Since the end of August, about a quarter of those running a to-be-ditched edition of IE have moved to IE11, the safest spot on Microsoft's support list, according to statistics generated by analytics firm Net Application.
The California company measures user share, a rough estimate of the percentage of the world's online users who run a specific browser, using visitor tallies to its customers' websites.
Some people, however, have abandoned Microsoft's browser instead of moving to a newer IE. And they landed on Chrome.
During the same nine months since August 2014, about a third as many IE users ended up on Chrome as changed their version of Internet Explorer.
Unlike Microsoft, Google has made no sweeping upgrade-or-die demand: In fact, it was only weeks ago that the search giant said it would stop supporting Chrome on Windows XP at the end of the year. Microsoft halted security updates to IE on XP in April 2014.
Chrome has been on a remarkable uptick in user share since Microsoft's announcement, gaining ground each month from both IE and Mozilla's Firefox; the latter has been on a serious slide of its own.
Since August 2014, Chrome has boosted its user share by nearly 7 percentage points, representing an increase of 35% from the moment Microsoft laid down the update IE law. About half of Chrome's increase came from IE, the other half from Firefox's fall.
There are still huge numbers of IE users who need to migrate to IE11 before Jan. 12: As of the end of May, about 52 percent of all IE users were running a soon-to-be-outdated edition.
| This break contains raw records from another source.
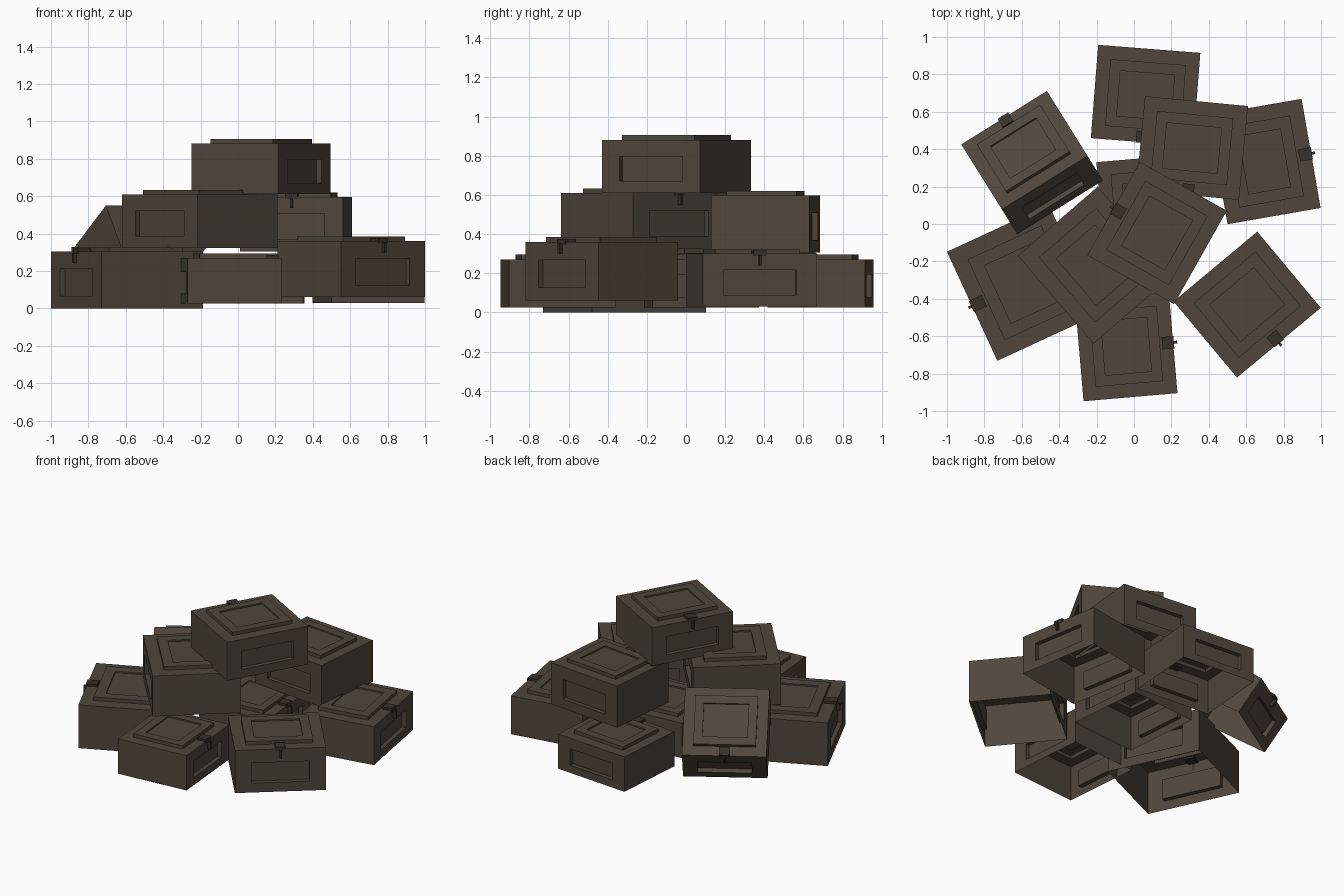
import bpy, bmesh, math
from mathutils import Vector, Matrix

if "Cube" in bpy.data.objects:
    bpy.data.objects.remove(bpy.data.objects["Cube"])


def make_material(name, rgb):
    m = bpy.data.materials.new(name)
    m.diffuse_color = (*rgb, 1)
    m.use_nodes = True
    m.node_tree.nodes["Principled BSDF"].inputs["Base Color"].default_value = m.diffuse_color
    return m


BROWN = make_material("crate brown", (0.080, 0.062, 0.045))
DARK = make_material("latch dark brown", (0.038, 0.030, 0.022))


def stepped_panel(bm, origin, u, v, n, rings):
    """Nested rectangles (half_u, half_v, offset, shift_v) joined by quads and capped."""
    origin, u, v, n = map(Vector, (origin, u, v, n))
    prev = None
    for hu, hv, off, shift in rings:
        c = origin + n * off + v * shift
        cur = [bm.verts.new(c + u * a * hu + v * b * hv)
               for a, b in ((-1, -1), (1, -1), (1, 1), (-1, 1))]
        if prev:
            for i in range(4):
                j = (i + 1) % 4
                bm.faces.new((prev[i], prev[j], cur[j], cur[i]))
        prev = cur
    bm.faces.new(prev)


def block(bm, lo, hi, mat):
    lo, hi = Vector(lo), Vector(hi)
    m = Matrix.Translation((lo + hi) / 2) @ Matrix.Diagonal((*(hi - lo), 1))
    for v in bmesh.ops.create_cube(bm, size=1, matrix=m)["verts"]:
        for f in v.link_faces:
            f.material_index = mat


def crate(name, x, y, z, w, d, h, turn, tilt=0):
    """Open-bottomed crate; (x, y, z) is its centre, the latch is on local -y."""
    bm = bmesh.new()
    W, D, H = w / 2, d / 2, h / 2
    i1, i2, up = 0.13 * w, 0.235 * w, 0.024
    # lid: raised plate with a shallow sunken middle
    stepped_panel(bm, (0, 0, H), (1, 0, 0), (0, 1, 0), (0, 0, 1),
                  [(W, D, 0, 0), (W - i1, D - i1, 0, 0), (W - i1, D - i1, up, 0),
                   (W - i2, D - i2, up, 0), (W - i2, D - i2, up - 0.01, 0)])
    for s in (-1, 1):
        # front and back with sunken panel
        pw, ph, sh = W * 0.64, h * 0.235, -h * 0.045
        stepped_panel(bm, (0, s * D, 0), (-s, 0, 0), (0, 0, 1), (0, s, 0),
                      [(W, H, 0, 0), (pw, ph, 0, sh), (pw, ph, -0.03, sh)])
        # plain ends
        stepped_panel(bm, (s * W, 0, 0), (0, s, 0), (0, 0, 1), (s, 0, 0),
                      [(D, H, 0, 0)])
    bmesh.ops.remove_doubles(bm, verts=bm.verts, dist=1e-5)
    # latch: strap over the rim and a small pin on the front
    block(bm, (-0.033, -D - 0.004, H - 0.012), (0.033, -D + i1 - 0.012, H + 0.016), 1)
    block(bm, (-0.007, -D - 0.022, H - 0.06), (0.007, -D, H - 0.008), 1)
    me = bpy.data.meshes.new(name)
    bm.to_mesh(me)
    bm.free()
    me.materials.append(BROWN)
    me.materials.append(DARK)
    ob = bpy.data.objects.new(name, me)
    bpy.context.collection.objects.link(ob)
    ob.matrix_world = (Matrix.Translation((x, y, z))
                       @ Matrix.Rotation(math.radians(turn), 4, 'Z')
                       @ Matrix.Rotation(math.radians(tilt), 4, 'X'))


# ground layer
crate("crate_back", 0.062, 0.687, 0.148, 0.548, 0.500, 0.245, -4.5)
crate("crate_right", 0.698, 0.334, 0.165, 0.592, 0.505, 0.270, 99.9)
crate("crate_left", -0.593, -0.314, 0.152, 0.642, 0.600, 0.304, -65.2)
crate("crate_front_right", 0.605, -0.431, 0.210, 0.583, 0.530, 0.300, 39.8)
crate("crate_front", -0.042, -0.654, 0.148, 0.546, 0.504, 0.245, 94.9)
crate("crate_middle", 0.073, 0.080, 0.148, 0.546, 0.504, 0.245, 94.9)
# leaning crate
crate("crate_tilted", -0.545, 0.329, 0.296, 0.540, 0.500, 0.270, 212, 35)
# second layer
crate("crate_upper_back", 0.310, 0.406, 0.451, 0.553, 0.504, 0.292, -5.5)
crate("crate_upper_left", -0.205, -0.220, 0.467, 0.620, 0.565, 0.285, 130.8)
# top
crate("crate_top", 0.123, -0.048, 0.746, 0.573, 0.533, 0.270, 240.6)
It's very unlikely that that number will reach zero by January. If users maintain their update pace, it would mean that more than a third of all IE users would find themselves cut off from security updates when the deadline hits.
During the same stretch, enough could desert to Chrome to push that browser over the 30% user share mark, making the war a two-combatant battle between Microsoft and Google, with Mozilla's Firefox so far behind it would be little more than an afterthought.
Microsoft may be forcing IE users to change browsers for good reason -- to push them towards Windows 10's Edge, to reduce the cost of supporting so many flavors of the browser -- but by doing so, it's also fulfilled one prediction of analysts last year, who bet that the decree would drive some users to rivals.
The Redmond, Wash. company's core customers, businesses of all sizes, will remain attached to IE -- Microsoft's browser has a lock in corporate because of Windows' dominance -- but it's apparent that a sizable chunk, likely consumers and small businesses, have voted with their feet.
No one likes being told what to do.